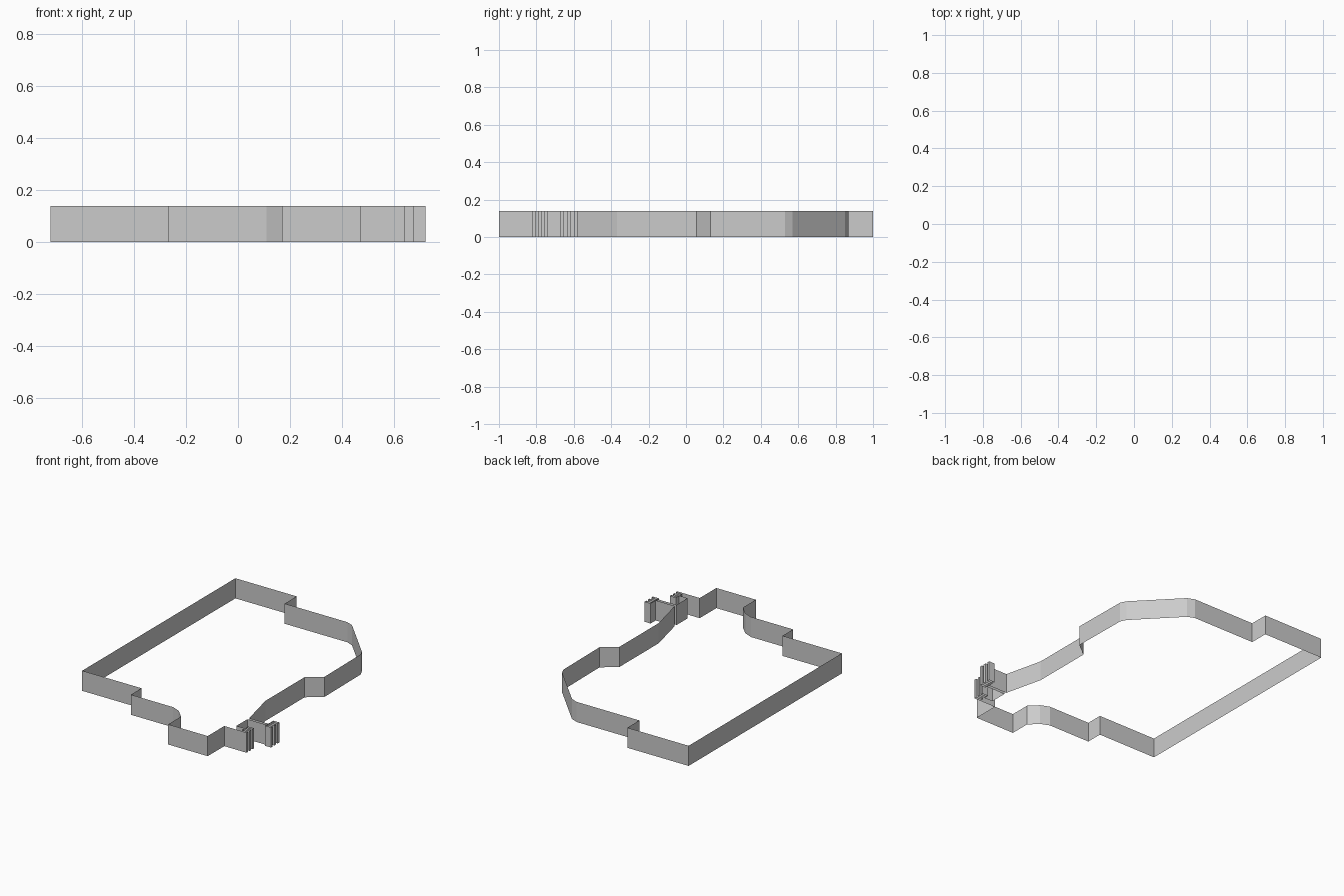
import bpy

if "Cube" in bpy.data.objects:
    bpy.data.objects.remove(bpy.data.objects["Cube"])

HEIGHT = 0.138


def comb(x_in, x_out, y0, y1, teeth=3):
    """Square-wave outline running along y between two depths."""
    n = 2 * teeth - 1
    step = (y1 - y0) / n
    pts = []
    for i in range(n):
        x = x_out if i % 2 == 0 else x_in
        pts += [(x, y0 + i * step), (x, y0 + (i + 1) * step)]
    return pts


def wall(name, outline):
    """Open-topped thin wall following a closed outline."""
    n = len(outline)
    verts = [(x, y, z) for z in (0, HEIGHT) for x, y in outline]
    faces = [(i, (i + 1) % n, n + (i + 1) % n, n + i) for i in range(n)]
    mesh = bpy.data.meshes.new(name)
    mesh.from_pydata(verts, [], faces)
    obj = bpy.data.objects.new(name, mesh)
    bpy.context.collection.objects.link(obj)
    return obj


# Left side and stepped front
front = [(-0.72, 1.0), (-0.72, -0.66), (-0.27, -0.66), (-0.27, -0.775),
         (0.05, -0.775), (0.11, -0.80), (0.17, -0.86), (0.17, -1.0),
         (0.47, -1.0), (0.47, -0.82)]

# Two toothed tabs at the front right
tabs = (comb(0.595, 0.64, -0.82, -0.74) + [(0.595, -0.74), (0.595, -0.775), (0.53, -0.775),
        (0.53, -0.655), (0.675, -0.655), (0.675, -0.67)]
        + comb(0.675, 0.72, -0.67, -0.58) + [(0.675, -0.58), (0.675, -0.635)])

# Angled right side and stepped back
back = [(0.53, -0.635), (0.467, -0.37), (0.467, 0.055), (0.565, 0.13),
        (0.56, 0.53), (0.54, 0.57), (0.27, 0.85), (0.22, 0.87),
        (-0.255, 0.87), (-0.255, 1.0)]

wall("perimeter_wall", front + tabs + back)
◇ ◇ ◇ ◇ ◇
Whenever "tabs" shows up in a line of the listing, copy that whole line.

# Two toothed tabs at the front right
tabs = (comb(0.595, 0.64, -0.82, -0.74) + [(0.595, -0.74), (0.595, -0.775), (0.53, -0.775),
wall("perimeter_wall", front + tabs + back)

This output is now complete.